__EXERCISE OBJECTIVE__
Under this line are the records; write out word for word the part that begins at the line containing "s = Vector(side)" and ends at the line containing "-1), (1, 1), (-1, 1))])", and no more.

__DATASET RECORDS__
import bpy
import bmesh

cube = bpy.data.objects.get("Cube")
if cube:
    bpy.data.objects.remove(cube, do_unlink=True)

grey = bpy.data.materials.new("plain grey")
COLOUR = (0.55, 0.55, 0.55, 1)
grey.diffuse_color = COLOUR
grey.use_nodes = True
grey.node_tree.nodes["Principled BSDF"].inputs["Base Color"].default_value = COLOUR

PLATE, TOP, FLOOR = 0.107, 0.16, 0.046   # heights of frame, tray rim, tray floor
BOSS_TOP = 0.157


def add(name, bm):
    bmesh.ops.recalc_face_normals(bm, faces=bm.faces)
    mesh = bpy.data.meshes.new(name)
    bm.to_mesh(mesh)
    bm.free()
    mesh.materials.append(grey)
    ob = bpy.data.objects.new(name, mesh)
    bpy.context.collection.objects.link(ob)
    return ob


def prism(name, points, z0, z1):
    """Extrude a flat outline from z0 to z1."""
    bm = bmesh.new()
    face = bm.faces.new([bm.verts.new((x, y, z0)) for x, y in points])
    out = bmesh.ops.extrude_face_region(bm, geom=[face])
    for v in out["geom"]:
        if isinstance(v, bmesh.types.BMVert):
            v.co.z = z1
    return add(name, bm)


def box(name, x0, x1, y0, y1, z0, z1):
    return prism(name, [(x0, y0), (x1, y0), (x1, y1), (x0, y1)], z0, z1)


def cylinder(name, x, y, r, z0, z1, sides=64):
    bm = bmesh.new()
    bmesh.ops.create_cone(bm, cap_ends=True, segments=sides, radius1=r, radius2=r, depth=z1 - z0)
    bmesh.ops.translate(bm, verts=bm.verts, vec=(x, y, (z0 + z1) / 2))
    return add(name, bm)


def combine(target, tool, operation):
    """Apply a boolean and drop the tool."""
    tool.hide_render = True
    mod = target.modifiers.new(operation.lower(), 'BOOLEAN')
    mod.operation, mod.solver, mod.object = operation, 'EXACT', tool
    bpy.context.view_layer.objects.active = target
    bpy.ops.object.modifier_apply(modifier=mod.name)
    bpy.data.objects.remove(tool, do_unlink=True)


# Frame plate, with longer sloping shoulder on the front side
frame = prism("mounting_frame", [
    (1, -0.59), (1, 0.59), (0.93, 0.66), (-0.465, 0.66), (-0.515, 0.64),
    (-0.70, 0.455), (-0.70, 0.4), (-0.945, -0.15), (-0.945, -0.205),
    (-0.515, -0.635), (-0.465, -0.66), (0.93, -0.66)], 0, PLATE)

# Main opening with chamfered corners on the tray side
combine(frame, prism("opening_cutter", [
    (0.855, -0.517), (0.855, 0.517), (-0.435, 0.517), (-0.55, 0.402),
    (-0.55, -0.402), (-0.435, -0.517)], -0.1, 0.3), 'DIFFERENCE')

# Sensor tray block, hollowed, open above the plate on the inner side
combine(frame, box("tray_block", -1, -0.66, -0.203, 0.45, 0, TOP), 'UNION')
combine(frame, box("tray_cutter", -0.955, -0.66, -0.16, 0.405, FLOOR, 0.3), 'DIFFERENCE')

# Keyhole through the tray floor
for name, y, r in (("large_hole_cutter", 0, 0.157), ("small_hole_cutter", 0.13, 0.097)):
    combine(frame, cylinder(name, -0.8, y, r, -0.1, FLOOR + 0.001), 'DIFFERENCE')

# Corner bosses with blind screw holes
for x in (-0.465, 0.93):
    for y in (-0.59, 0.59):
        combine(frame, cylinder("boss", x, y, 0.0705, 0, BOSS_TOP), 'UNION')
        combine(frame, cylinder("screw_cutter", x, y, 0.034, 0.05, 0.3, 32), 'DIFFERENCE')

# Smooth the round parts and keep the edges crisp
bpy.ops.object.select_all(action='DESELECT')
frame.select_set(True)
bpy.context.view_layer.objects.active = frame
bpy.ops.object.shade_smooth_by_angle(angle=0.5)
* * *
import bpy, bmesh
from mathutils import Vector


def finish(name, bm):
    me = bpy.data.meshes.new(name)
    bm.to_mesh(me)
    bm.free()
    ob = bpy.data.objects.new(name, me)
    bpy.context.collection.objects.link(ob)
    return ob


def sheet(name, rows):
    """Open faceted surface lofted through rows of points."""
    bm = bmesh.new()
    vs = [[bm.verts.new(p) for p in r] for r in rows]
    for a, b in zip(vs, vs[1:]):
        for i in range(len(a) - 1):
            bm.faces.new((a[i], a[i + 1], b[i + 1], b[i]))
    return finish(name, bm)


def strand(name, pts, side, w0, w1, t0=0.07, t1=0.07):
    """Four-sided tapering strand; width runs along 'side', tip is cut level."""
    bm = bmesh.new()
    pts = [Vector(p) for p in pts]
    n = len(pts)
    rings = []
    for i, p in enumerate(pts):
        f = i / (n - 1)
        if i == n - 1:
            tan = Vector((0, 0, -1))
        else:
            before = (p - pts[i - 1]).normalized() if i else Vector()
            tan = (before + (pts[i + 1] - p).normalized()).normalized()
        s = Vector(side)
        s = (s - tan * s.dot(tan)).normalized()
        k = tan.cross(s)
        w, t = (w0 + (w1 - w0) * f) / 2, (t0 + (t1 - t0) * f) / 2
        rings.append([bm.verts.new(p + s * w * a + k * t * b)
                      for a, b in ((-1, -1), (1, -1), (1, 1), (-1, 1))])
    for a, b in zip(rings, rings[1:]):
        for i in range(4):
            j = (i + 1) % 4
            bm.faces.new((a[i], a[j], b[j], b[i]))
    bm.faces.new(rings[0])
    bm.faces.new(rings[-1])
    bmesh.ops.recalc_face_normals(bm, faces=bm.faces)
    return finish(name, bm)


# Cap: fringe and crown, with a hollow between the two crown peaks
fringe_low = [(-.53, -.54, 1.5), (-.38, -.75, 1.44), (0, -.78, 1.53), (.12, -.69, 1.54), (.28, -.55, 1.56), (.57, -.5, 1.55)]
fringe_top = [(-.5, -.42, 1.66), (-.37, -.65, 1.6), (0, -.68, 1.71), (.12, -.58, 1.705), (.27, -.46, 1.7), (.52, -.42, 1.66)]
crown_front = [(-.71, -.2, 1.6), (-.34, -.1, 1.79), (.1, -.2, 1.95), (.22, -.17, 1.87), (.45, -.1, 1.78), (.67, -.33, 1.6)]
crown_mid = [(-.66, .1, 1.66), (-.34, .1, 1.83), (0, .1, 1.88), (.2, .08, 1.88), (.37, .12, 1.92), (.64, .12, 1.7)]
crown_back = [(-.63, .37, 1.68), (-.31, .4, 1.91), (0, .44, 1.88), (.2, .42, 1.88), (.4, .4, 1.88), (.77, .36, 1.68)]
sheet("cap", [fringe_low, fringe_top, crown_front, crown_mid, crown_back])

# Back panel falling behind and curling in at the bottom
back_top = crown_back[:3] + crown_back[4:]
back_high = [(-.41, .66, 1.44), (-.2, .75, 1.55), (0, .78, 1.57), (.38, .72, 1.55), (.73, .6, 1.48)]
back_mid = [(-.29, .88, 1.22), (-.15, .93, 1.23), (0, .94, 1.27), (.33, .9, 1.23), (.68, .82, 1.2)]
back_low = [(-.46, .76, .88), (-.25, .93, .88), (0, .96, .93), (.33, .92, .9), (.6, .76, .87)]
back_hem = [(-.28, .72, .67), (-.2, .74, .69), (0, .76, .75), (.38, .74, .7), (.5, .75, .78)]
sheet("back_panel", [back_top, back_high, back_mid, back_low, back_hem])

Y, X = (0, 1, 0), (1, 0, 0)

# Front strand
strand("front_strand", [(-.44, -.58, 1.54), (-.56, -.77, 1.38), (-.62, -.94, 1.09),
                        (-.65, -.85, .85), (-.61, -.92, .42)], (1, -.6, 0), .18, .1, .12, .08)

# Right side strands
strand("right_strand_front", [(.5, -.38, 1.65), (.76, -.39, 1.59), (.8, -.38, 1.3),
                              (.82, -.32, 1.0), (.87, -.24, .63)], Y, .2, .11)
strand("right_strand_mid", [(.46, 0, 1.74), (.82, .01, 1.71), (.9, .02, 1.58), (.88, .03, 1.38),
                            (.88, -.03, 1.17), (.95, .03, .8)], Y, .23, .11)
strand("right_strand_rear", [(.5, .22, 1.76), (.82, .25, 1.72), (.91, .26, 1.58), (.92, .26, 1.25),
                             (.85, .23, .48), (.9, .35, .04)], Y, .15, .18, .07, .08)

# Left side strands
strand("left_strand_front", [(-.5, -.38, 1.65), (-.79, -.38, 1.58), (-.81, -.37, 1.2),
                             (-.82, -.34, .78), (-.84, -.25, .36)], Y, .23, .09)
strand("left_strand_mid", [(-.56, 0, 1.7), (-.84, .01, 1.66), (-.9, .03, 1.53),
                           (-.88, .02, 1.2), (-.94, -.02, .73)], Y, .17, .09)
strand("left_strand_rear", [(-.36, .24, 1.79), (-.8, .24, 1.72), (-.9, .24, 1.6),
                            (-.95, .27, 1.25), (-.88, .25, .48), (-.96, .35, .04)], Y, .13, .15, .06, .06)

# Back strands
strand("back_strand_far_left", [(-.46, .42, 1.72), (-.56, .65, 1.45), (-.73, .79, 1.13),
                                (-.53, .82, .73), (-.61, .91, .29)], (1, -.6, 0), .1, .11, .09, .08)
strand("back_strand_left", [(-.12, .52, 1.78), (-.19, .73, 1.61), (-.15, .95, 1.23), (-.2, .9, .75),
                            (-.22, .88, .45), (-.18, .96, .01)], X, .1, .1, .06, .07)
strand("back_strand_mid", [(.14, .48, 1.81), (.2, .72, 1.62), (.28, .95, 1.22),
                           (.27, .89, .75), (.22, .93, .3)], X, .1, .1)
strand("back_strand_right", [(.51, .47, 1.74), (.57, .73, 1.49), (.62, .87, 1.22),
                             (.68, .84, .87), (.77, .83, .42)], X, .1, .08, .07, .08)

__SOLUTION FOR THIS PROBLEM__
        s = Vector(side)
        s = (s - tan * s.dot(tan)).normalized()
        k = tan.cross(s)
        w, t = (w0 + (w1 - w0) * f) / 2, (t0 + (t1 - t0) * f) / 2
        rings.append([bm.verts.new(p + s * w * a + k * t * b)
                      for a, b in ((-1, -1), (1, -1), (1, 1), (-1, 1))])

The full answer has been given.